However the Oklahoma Education Association moved back the date to give the legislature more time to act.

Thompson writes:

“Heather Reed, a teacher at OKC’s Lee Elementary School, organized the Moore meeting of three-dozen teachers. She said April 2 would be a good strike date because such timing “might hurt the most.”

“But Tuesday, the Oklahoma Education Association announced an April 23 deadline with other details of their plan, as reported by Felder of The Oklahoman:

“(Executive director David) DuVall said the OEA is going to ask the Legislature to approve at least a $10,000 pay raise that could be funded over three years. The OEA also plans to ask for increased funding for school operations.

“We plan to present a revenue plan (on Thursday) to fund it,” DuVall said.

Thompson writes:

“I agree with an April deadline. The suspension of school as the bubble-in testing season begins would be win-win. If we’re going to improve our schools, sooner or later teachers will have to shut them down. The best time is when most students would not be learning anything worthwhile.”

The OEA seems determined to cool down the hotheads and risk losing momentum.

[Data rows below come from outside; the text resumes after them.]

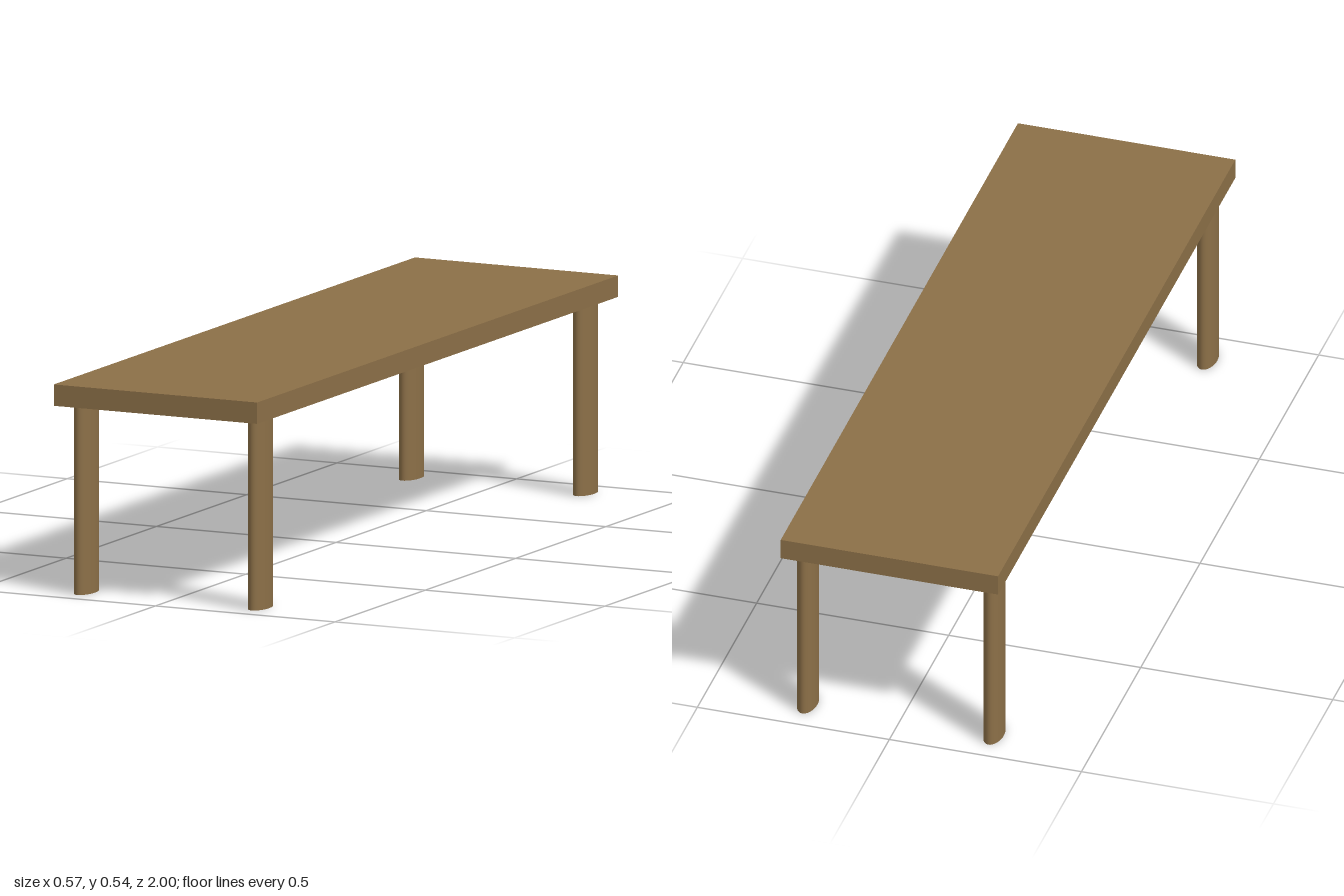
import * as THREE from 'three';

export function createModel() {
  const model = new THREE.Group();
  model.name = 'table';
  const wood = new THREE.MeshStandardMaterial({ color: 0x8b6f47 });

  const legHeight = 0.483, topThickness = 0.054;

  // Long flat slab
  const top = new THREE.Mesh(new THREE.BoxGeometry(0.566, topThickness, 2), wood);
  top.name = 'tableTop';
  top.position.y = legHeight + topThickness / 2;
  model.add(top);

  // Four legs, oval in section and longer along z
  const legGeometry = new THREE.CylinderGeometry(1, 1, legHeight, 32);
  legGeometry.scale(0.0243, 1, 0.05);
  for (const [side, sx] of [['Left', 1], ['Right', -1]]) {
    for (const [end, sz] of [['front', 1], ['back', -1]]) {
      const leg = new THREE.Mesh(legGeometry, wood);
      leg.name = `${end}${side}Leg`;
      leg.position.set(sx * 0.2425, legHeight / 2, sz * 0.9);
      model.add(leg);
    }
  }
  return model;
}
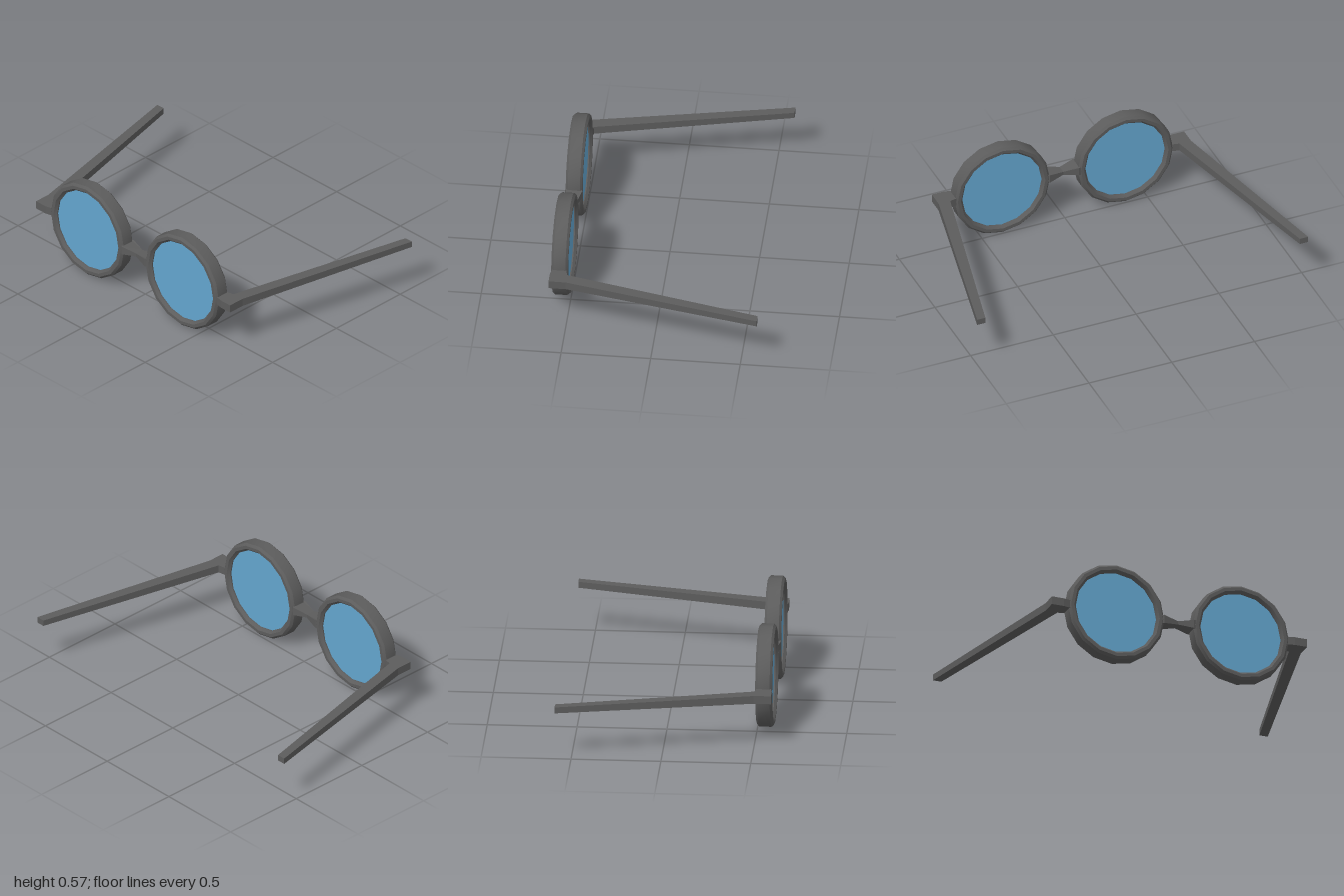
import * as THREE from 'three';
import { toCreasedNormals } from 'three/addons/utils/BufferGeometryUtils.js';

const CX = -0.547, CY = 0.291, CZ = 0.372;

export function createModel() {
  const model = new THREE.Group();
  model.name = 'roundGlasses';

  const frameMat = new THREE.MeshStandardMaterial({ color: 0x5c5c5c });
  frameMat.name = 'charcoal frame';
  const lensMat = new THREE.MeshStandardMaterial({ color: 0x63a5ce });
  lensMat.name = 'blue lens';

  const add = (name, geometry, material, x = 0, y = 0, z = 0) => {
    const mesh = new THREE.Mesh(geometry, material);
    mesh.name = name;
    mesh.position.set(x, y, z);
    model.add(mesh);
  };

  // Flat bar with an [x, z] footprint; halfHeight(x, z) tapers its thickness
  const bar = (footprint, side, halfHeight) => {
    const shape = new THREE.Shape(footprint.map(([x, z]) => new THREE.Vector2(x, -z * side)));
    const geo = new THREE.ExtrudeGeometry(shape, { depth: 2, bevelEnabled: false });
    geo.translate(0, 0, -1);
    geo.rotateX(-Math.PI / 2);
    const p = geo.attributes.position;
    for (let i = 0; i < p.count; i++) {
      p.setY(i, Math.sign(p.getY(i)) * halfHeight(p.getX(i), Math.abs(p.getZ(i))));
    }
    geo.computeVertexNormals();
    return geo;
  };

  // Chamfered sixteen-sided rim, turned to face along x
  const profile = [
    [0.287, -0.034], [0.287, 0.034], [0.274, 0.047], [0.255, 0.047],
    [0.241, 0.032], [0.241, -0.032], [0.255, -0.047], [0.274, -0.047], [0.287, -0.034],
  ].map(([r, h]) => new THREE.Vector2(r, h));
  const rim = toCreasedNormals(
    new THREE.LatheGeometry(profile, 16).rotateZ(-Math.PI / 2), Math.PI / 6);

  // Thick lens sitting just inside the rim
  const lens = toCreasedNormals(
    new THREE.CylinderGeometry(0.248, 0.248, 0.05, 16).rotateZ(-Math.PI / 2), Math.PI / 6);

  // Hinge block running into the splayed arm
  const armPlan = [
    [-0.585, 0.64], [-0.596, 0.69], [-0.596, 0.762], [-0.5, 0.762],
    [0.592, 1], [0.592, 0.95], [-0.5, 0.692], [-0.51, 0.64],
  ];
  const armHalf = (x) => 0.0235 - 0.006 * (x + 0.596) / 1.188;

  // Half of the waisted nose bridge
  const bridgePlan = [[-0.573, 0], [-0.595, 0.09], [-0.585, 0.105], [-0.51, 0.105], [-0.5, 0.09], [-0.521, 0]];
  const bridgeHalf = (x, z) => 0.01 + 0.015 * Math.min(1, z / 0.09);

  for (const [label, side] of [['front', 1], ['back', -1]]) {
    add(label + 'Rim', rim, frameMat, CX, CY, side * CZ);
    add(label + 'Lens', lens, lensMat, CX, CY, side * CZ);
    add(label + 'Arm', bar(armPlan, side, armHalf), frameMat, 0, CY);
    add(label + 'BridgeHalf', bar(bridgePlan, side, bridgeHalf), frameMat, 0, CY + 0.002);
  }

  return model;
}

If the Janus decision goes against unions, as most people predict, the employers will miss them because there will be no intermediary to stop the wildcat strikes. Or turn a strike into a walkout.